Coming into the Genome Age Part IV: Detecting Transgenes in Genetically Modified Food
By David Micklos
DNA Learning Center (DNALC), Cold Spring Harbor Laboratory
In this article, David Micklos continues his discussion of genetic biology, and the exciting possibilities for teaching this topic. Please see later issues of Carolina Tips® for Part I, Part II, and Part III of this fascinating journey into the genome frontier.-Ed.
In “Coming into the Genome Age Part III,” I introduced some experiments that allow students to use their own DNA variations as entrees into modern molecular genetics and bioinformatics. In this article, I will discuss a similar approach to studying plants. Molecular genetic techniques have been used to add transgenes into the genomes of a number of important food plants, and these foreign genes can be readily detected using polymerase chain reaction (PCR). The experiment capitalizes on student interest in forensic science. Finding the “fingerprint” of transgenes in supermarket foods is analogous to finding DNA evidence at a crime scene. It also provides a platform for discussing the technology of gene transfer, and the pros and cons of GM crops.
Most students would be surprised to learn that the majority of fresh and processed foods in the US have at least one GM component. First, consider the major GM food crops: soybeans, corn, canola, tomatoes, potatoes, and papaya. Next, consider how many processed foods contain components made from corn or soy. These include cornstarch, cornmeal, high-fructose corn syrup, corn oil, soy protein, soy sauce, tofu, and soy oil. Finally, consider that 91% of soybeans and 64% of corn planted in the US in 2009 were genetically modified for herbicide resistance. The most common GM crops are resistant to the herbicide glyphosate (Roundup®), which inhibits 5-enol-pyruvylshikimate-3-phosphate synthase (EPSPS), an enzyme involved in the synthesis of aromatic amino acids. GM plants are transformed with a copy of a bacterial version of the EPSPS gene that is resistant to glyphosate and is expressed at high levels under the direction of the 35S promoter of the cauliflower mosaic virus. Once the crop is established, treatment with Roundup® kills off all weeds but spares the resistant corn or soy plants.
For this experiment, students bring in food products that likely contain a corn or soy component. Dry products, such as cereals, cornmeal, and corn chips, work best—and it is always fun to include some organic foods. A small sample of the food product is pulverized with a mini mortar and pestle to break down the cell walls, and sodium dodecyl sulfate (SDS) detergent is used to dissolve fats from cell membranes. DNA is precipitated from the crude extract with alcohol, dried, and resuspended in buffer.
PCR is then performed with primers to amplify a portion of the 35S promoter. Herbicide resistance correlates with an insertion allele containing part of the 35S promoter, which is readily identified as a length polymorphism by agarose gel electrophoresis. Amplification of tubulin, a protein found in all plants, provides evidence of amplifiable DNA in the preparation, while tissue samples from wild-type and Roundup Ready® soy plants are negative and positive controls for the 35S promoter.
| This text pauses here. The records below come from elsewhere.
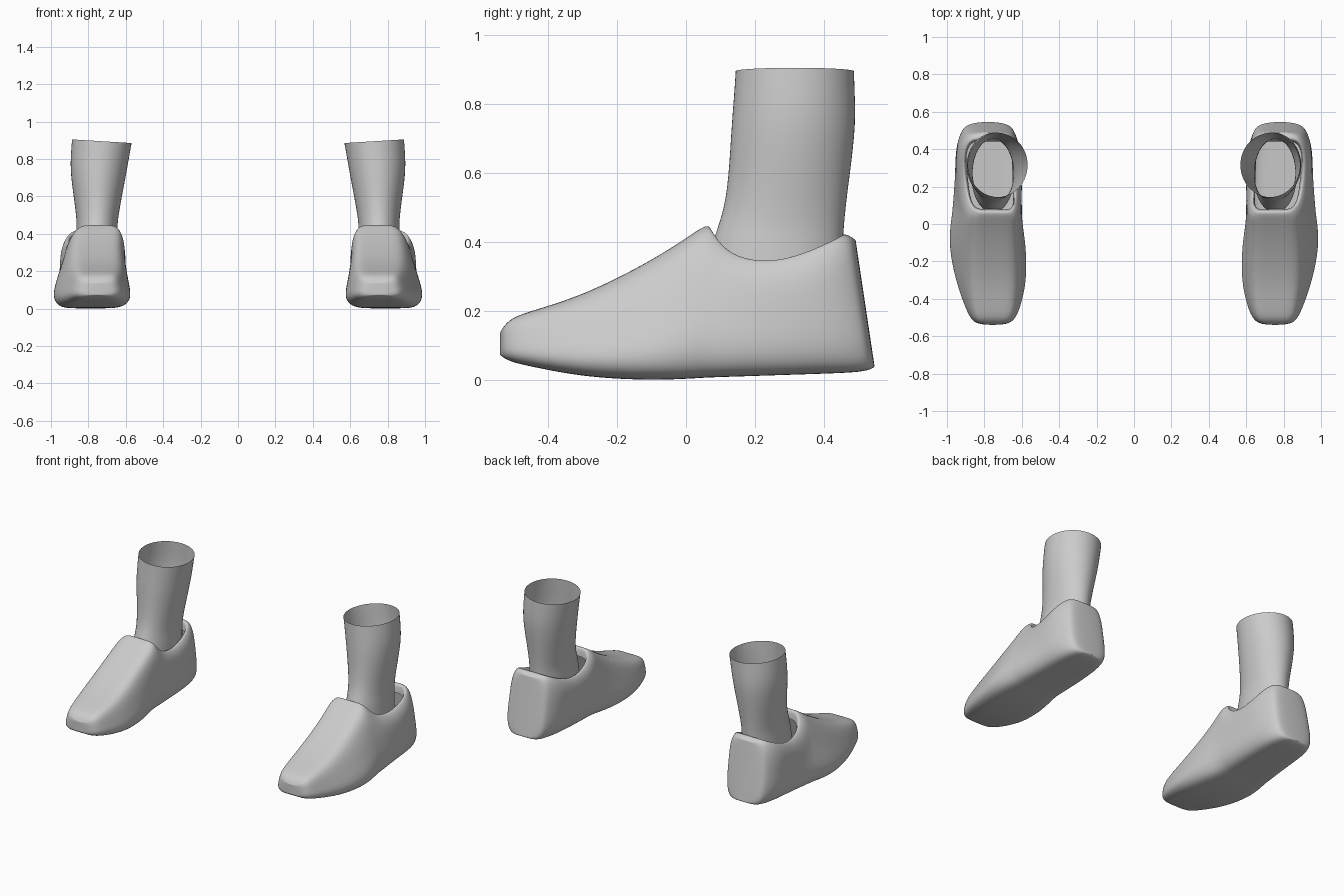
import bpy, bmesh, math
from mathutils import Vector

cube = bpy.data.objects.get("Cube")
if cube:
    bpy.data.objects.remove(cube)

grey = bpy.data.materials.new("plain grey")
grey.use_nodes = True
grey.diffuse_color = (0.6, 0.6, 0.6, 1)
grey.node_tree.nodes["Principled BSDF"].inputs["Base Color"].default_value = (0.6, 0.6, 0.6, 1)


def finish(bm, name, levels):
    """Turn a bmesh into a smooth object with subdivision."""
    mesh = bpy.data.meshes.new(name)
    bm.to_mesh(mesh)
    bm.free()
    for p in mesh.polygons:
        p.use_smooth = True
    mesh.materials.append(grey)
    ob = bpy.data.objects.new(name, mesh)
    bpy.context.collection.objects.link(ob)
    sub = ob.modifiers.new("smooth", "SUBSURF")
    sub.levels = sub.render_levels = levels
    return ob


# Shoe sections along y: y, base outer/inner x, top outer/inner x, bottom z, top z
SECTIONS = [
    (-.54, -.83, -.68, -.82, -.69, .075, .135),
    (-.515, -.875, -.635, -.85, -.655, .055, .178),
    (-.45, -.91, -.60, -.87, -.635, .04, .20),
    (-.3, -.97, -.56, -.89, -.62, .01, .245),
    (-.12, -1.01, -.565, -.89, -.62, 0, .335),
    (0, -1.0, -.59, -.885, -.615, .004, .41),
    (.055, -.99, -.595, -.88, -.61, .008, .45),
    (.11, -.98, -.60, -.92, -.60, .01, .365),
    (.24, -.96, -.605, -.945, -.595, .015, .34),
    (.38, -.955, -.61, -.955, -.60, .02, .385),
    (.465, -.925, -.64, -.91, -.64, .025, .425),
    (.49, -.89, -.67, -.87, -.675, .04, .405),
]
# Half profile of a section: across (0..1), height (0..1)
HALF = [(.3, 0), (.8, 0), (1, .2), (1, .5), (1, .84), (.82, 1), (.3, 1)]
PROFILE = HALF + [(-u, v) for u, v in reversed(HALF)]
N = len(PROFILE)
OPEN_FIRST, OPEN_LAST = 6, 10


def section_points(y, bo, bi, to, ti, zb, zt):
    pts = []
    shear = .15 * min(1, max(0, (y - .06) / .4))
    for u, v in PROFILE:
        t = max(0, (v - .15) / .85)
        outer, inner = bo + (to - bo) * t, bi + (ti - bi) * t
        z = zb + (zt - zb) * v
        pts.append(Vector(((outer + inner) / 2 + u * (inner - outer) / 2,
                           y + shear * (.42 - z), z)))
    return pts


def build_shoe(name, side):
    bm = bmesh.new()
    rings = [[bm.verts.new((-side * p.x, p.y, p.z)) for p in section_points(*s)]
             for s in SECTIONS]
    for i in range(len(rings) - 1):
        for j in range(N):
            k = (j + 1) % N
            if OPEN_FIRST <= i < OPEN_LAST and 5 <= j <= 7:
                continue
            bm.faces.new((rings[i][j], rings[i][k], rings[i + 1][k], rings[i + 1][j]))
    # Toe and heel caps
    for r in (rings[0], rings[-1]):
        for j in range(N // 2 - 1):
            bm.faces.new((r[j], r[j + 1], r[N - 2 - j], r[N - 1 - j]))
    # Lip rolled into the opening
    rim = [e for e in bm.edges if e.is_boundary]
    centre = Vector((side * .77, .27, 0))
    for inset, drop in ((.02, .005), (.005, .05)):
        new = bmesh.ops.extrude_edge_only(bm, edges=rim)["geom"]
        for v in (g for g in new if isinstance(g, bmesh.types.BMVert)):
            d = centre - v.co
            d.z = 0
            v.co += d.normalized() * inset - Vector((0, 0, drop))
        rim = [g for g in new if isinstance(g, bmesh.types.BMEdge)]
    bmesh.ops.recalc_face_normals(bm, faces=bm.faces)
    return finish(bm, name, 3)


# Leg rings: z, outer x, inner x, front y, back y
LEG = [
    (.30, -.87, -.64, .06, .455),
    (.40, -.865, -.643, .075, .455),
    (.45, -.862, -.645, .095, .458),
    (.54, -.87, -.632, .12, .467),
    (.72, -.897, -.597, .13, .492),
    (.82, -.895, -.58, .138, .49),
    (.895, -.888, -.568, .143, .487),
]


def build_leg(name, side, count=16):
    bm = bmesh.new()
    rings = []
    for z, xo, xi, yf, yb in LEG:
        ring = []
        for j in range(count):
            a = 2 * math.pi * j / count
            c, s = math.cos(a), math.sin(a)
            x = (xo + xi) / 2 + c * (xi - xo) / 2 * 1.02
            y = (yf + yb) / 2 + s * (yb - yf) / 2 * 1.02
            tilt = -.01 * c if z > .88 else 0
            ring.append(bm.verts.new((-side * x, y, z + tilt)))
        rings.append(ring)
    for a, b in zip(rings, rings[1:]):
        for j in range(count):
            k = (j + 1) % count
            bm.faces.new((a[j], a[k], b[k], b[j]))
    bmesh.ops.recalc_face_normals(bm, faces=bm.faces)
    return finish(bm, name, 2)


for label, side in (("right", -1), ("left", 1)):
    build_shoe(label + "_shoe", side)
    build_leg(label + "_lower_leg", side)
GM crops—pros and cons
Proponents see many advantages to glyphosate-resistant crops. They increase yield, and save time and fuel by enabling farmers to practice reduced- or no-till farming, which also conserves soil fertility and lessens erosion. Glyphosate is safe, especially in comparison to the previous generation of herbicides, and quickly degrades in the environment. Opponents worry that herbicide resistance could “escape” if GM crops pollinate organic crops or wild relatives. Although not directly caused by this sort of “lateral” gene transfer between close relatives, a number of glyphosate-resistant weeds have nonetheless emerged over the last decade. Insect resistance, which can dramatically decrease insecticide applications to crops, is another important GM trait. In the most common system, plants are transformed with a gene from the soil bacterium Bacillus thuringiensis (Bt). This produces a crystalline protein that kills caterpillars, such as corn rootworm and cotton bollworm. In 2009, plantings of Bt transgenics composed 63% of the US corn crop, and 65% of cotton, the most important non-food GM crop. Because the Bt protein is a potential allergen, Bt corn is only used for livestock feed. There has been at least one major Bt contamination of corn for human consumption. Critics also worry that Bt toxin kills non-target species, such as the monarch butterfly.
Classical breeding over centuries has slowly bent plants to human needs—turning humble weeds, such as corn’s wild relative teosinte, into modern agricultural wonders. Direct breeding of semi-dwarf varieties of wheat and rice over the last several decades shifted energy from stem to grain production—dramatically increasing yields and making many underdeveloped countries self-sufficient in grain production. Now, direct gene transfer promises to shorten the time needed to make new plant varieties. Genes are actively being sought that can improve nutritional value, increase yield, or bring more acreage into production—notably by improving salt, drought, and frost tolerance. Increasingly, multiple genes are transformed, or “stacked,” in a single plant, endowing it at once with several discrete traits. In this way, the art of plant breeding is being converted into a precise science.